Assignment: Give back, word for word, the lines in the listing below from the one holding "grey.diffuse_color = colour" down to the one holding "front = ring(bm, [(x, FRONT, z)", both ends included.

Data shown:
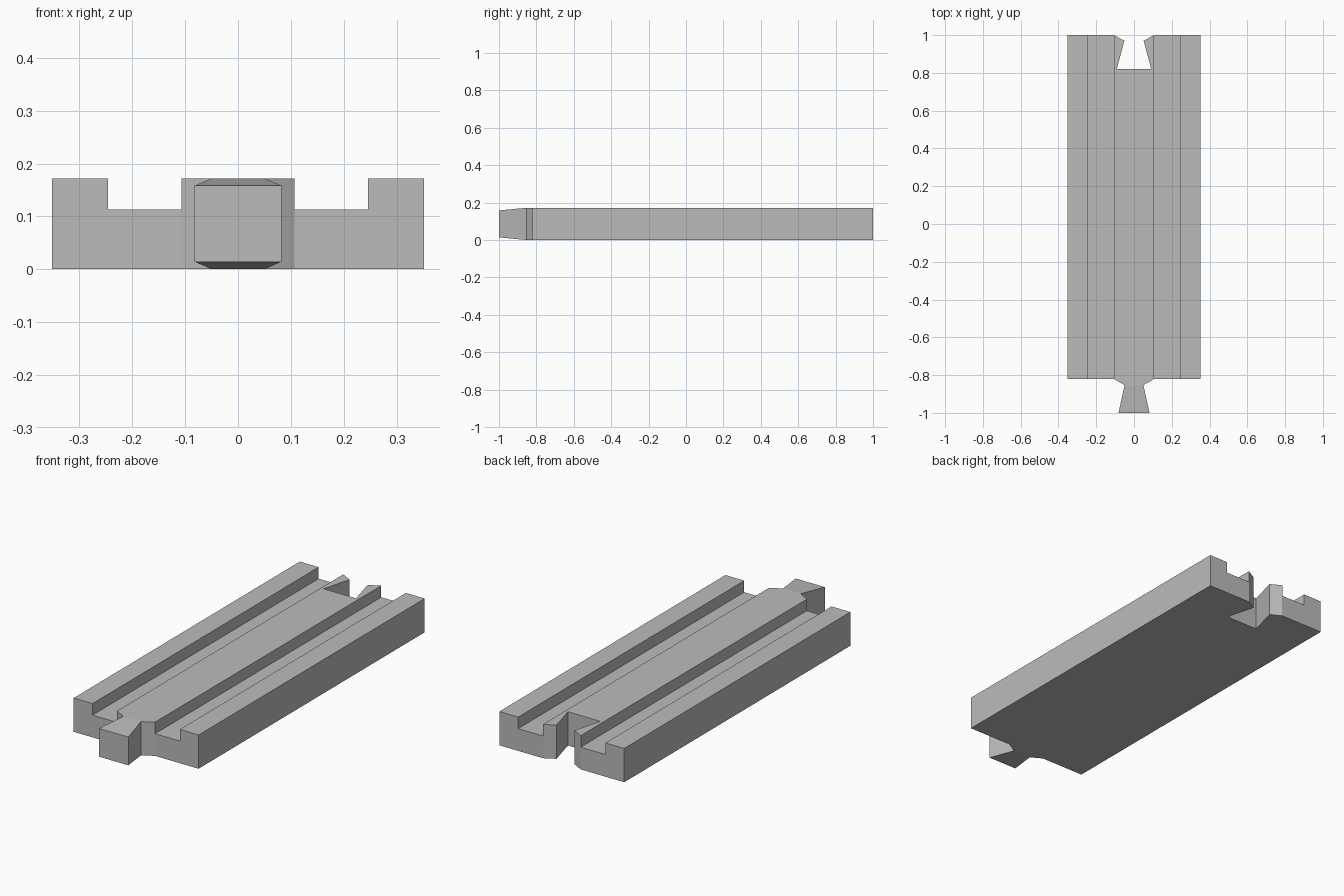
import bpy
import bmesh

cube = bpy.data.objects.get("Cube")
if cube:
    bpy.data.objects.remove(cube)

HALF_WIDTH, GROOVE_OUT, GROOVE_IN = 0.352, 0.246, 0.107
TOP, GROOVE_FLOOR = 0.172, 0.113
FRONT, BACK = -0.82, 1.0

grey = bpy.data.materials.new("plain_grey")
grey.use_nodes = True
colour = (0.5, 0.5, 0.5, 1)
grey.diffuse_color = colour
grey.node_tree.nodes["Principled BSDF"].inputs["Base Color"].default_value = colour


def ring(bm, coords):
    return [bm.verts.new(c) for c in coords]


def bridge(bm, a, b):
    for i in range(len(a)):
        j = (i + 1) % len(a)
        bm.faces.new((a[i], a[j], b[j], b[i]))


def finish(bm, name):
    bmesh.ops.recalc_face_normals(bm, faces=bm.faces)
    mesh = bpy.data.meshes.new(name)
    bm.to_mesh(mesh)
    bm.free()
    obj = bpy.data.objects.new(name, mesh)
    mesh.materials.append(grey)
    bpy.context.collection.objects.link(obj)
    return obj


# Grooved track body: mirrored cross-section swept from front to back
right = [(GROOVE_IN, 0), (HALF_WIDTH, 0), (HALF_WIDTH, TOP), (GROOVE_OUT, TOP),
         (GROOVE_OUT, GROOVE_FLOOR), (GROOVE_IN, GROOVE_FLOOR), (GROOVE_IN, TOP)]
profile = right + [(-x, z) for x, z in reversed(right)]
bm = bmesh.new()
front = ring(bm, [(x, FRONT, z) for x, z in profile])
back = ring(bm, [(x, BACK, z) for x, z in profile])
bridge(bm, front, back)
bm.faces.new(back)
bm.faces.new(front[0:6])
bm.faces.new(front[8:14])

# Flared connector tongue grown from the centre of the front
n = len(front)
last = [front[i] for i in (0, 5, 6, 7, 8, n - 1)]
start = [v.co.copy() for v in last]
for y, half, margin in ((-0.853, 0.05, 0), (-1.0, 0.082, 0.014)):
    squash = 1 - 2 * margin / TOP
    section = ring(bm, [(c.x * half / GROOVE_IN, y, TOP / 2 + (c.z - TOP / 2) * squash)
                        for c in start])
    bridge(bm, last, section)
    last = section
bm.faces.new(last)
track = finish(bm, "track_piece")

# Flared socket cut through the back, with a bevelled mouth
side = [(0.091, 0.82), (0.051, 0.97), (0.106, 1.0), (0.106, 1.1)]
plan = side + [(-x, y) for x, y in reversed(side)]
bm = bmesh.new()
low = ring(bm, [(x, y, -0.1) for x, y in plan])
high = ring(bm, [(x, y, 0.3) for x, y in plan])
bridge(bm, low, high)
bm.faces.new(low)
bm.faces.new(high)
cutter = finish(bm, "socket_cutter")
cutter.hide_render = True

cut = track.modifiers.new("socket", "BOOLEAN")
cut.operation = "DIFFERENCE"
cut.solver = "EXACT"
cut.object = cutter
bpy.context.view_layer.objects.active = track
bpy.ops.object.modifier_apply(modifier=cut.name)
bpy.data.objects.remove(cutter)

Problem solution:
grey.diffuse_color = colour
grey.node_tree.nodes["Principled BSDF"].inputs["Base Color"].default_value = colour


def ring(bm, coords):
    return [bm.verts.new(c) for c in coords]


def bridge(bm, a, b):
    for i in range(len(a)):
        j = (i + 1) % len(a)
        bm.faces.new((a[i], a[j], b[j], b[i]))


def finish(bm, name):
    bmesh.ops.recalc_face_normals(bm, faces=bm.faces)
    mesh = bpy.data.meshes.new(name)
    bm.to_mesh(mesh)
    bm.free()
    obj = bpy.data.objects.new(name, mesh)
    mesh.materials.append(grey)
    bpy.context.collection.objects.link(obj)
    return obj


# Grooved track body: mirrored cross-section swept from front to back
right = [(GROOVE_IN, 0), (HALF_WIDTH, 0), (HALF_WIDTH, TOP), (GROOVE_OUT, TOP),
         (GROOVE_OUT, GROOVE_FLOOR), (GROOVE_IN, GROOVE_FLOOR), (GROOVE_IN, TOP)]
profile = right + [(-x, z) for x, z in reversed(right)]
bm = bmesh.new()
front = ring(bm, [(x, FRONT, z) for x, z in profile])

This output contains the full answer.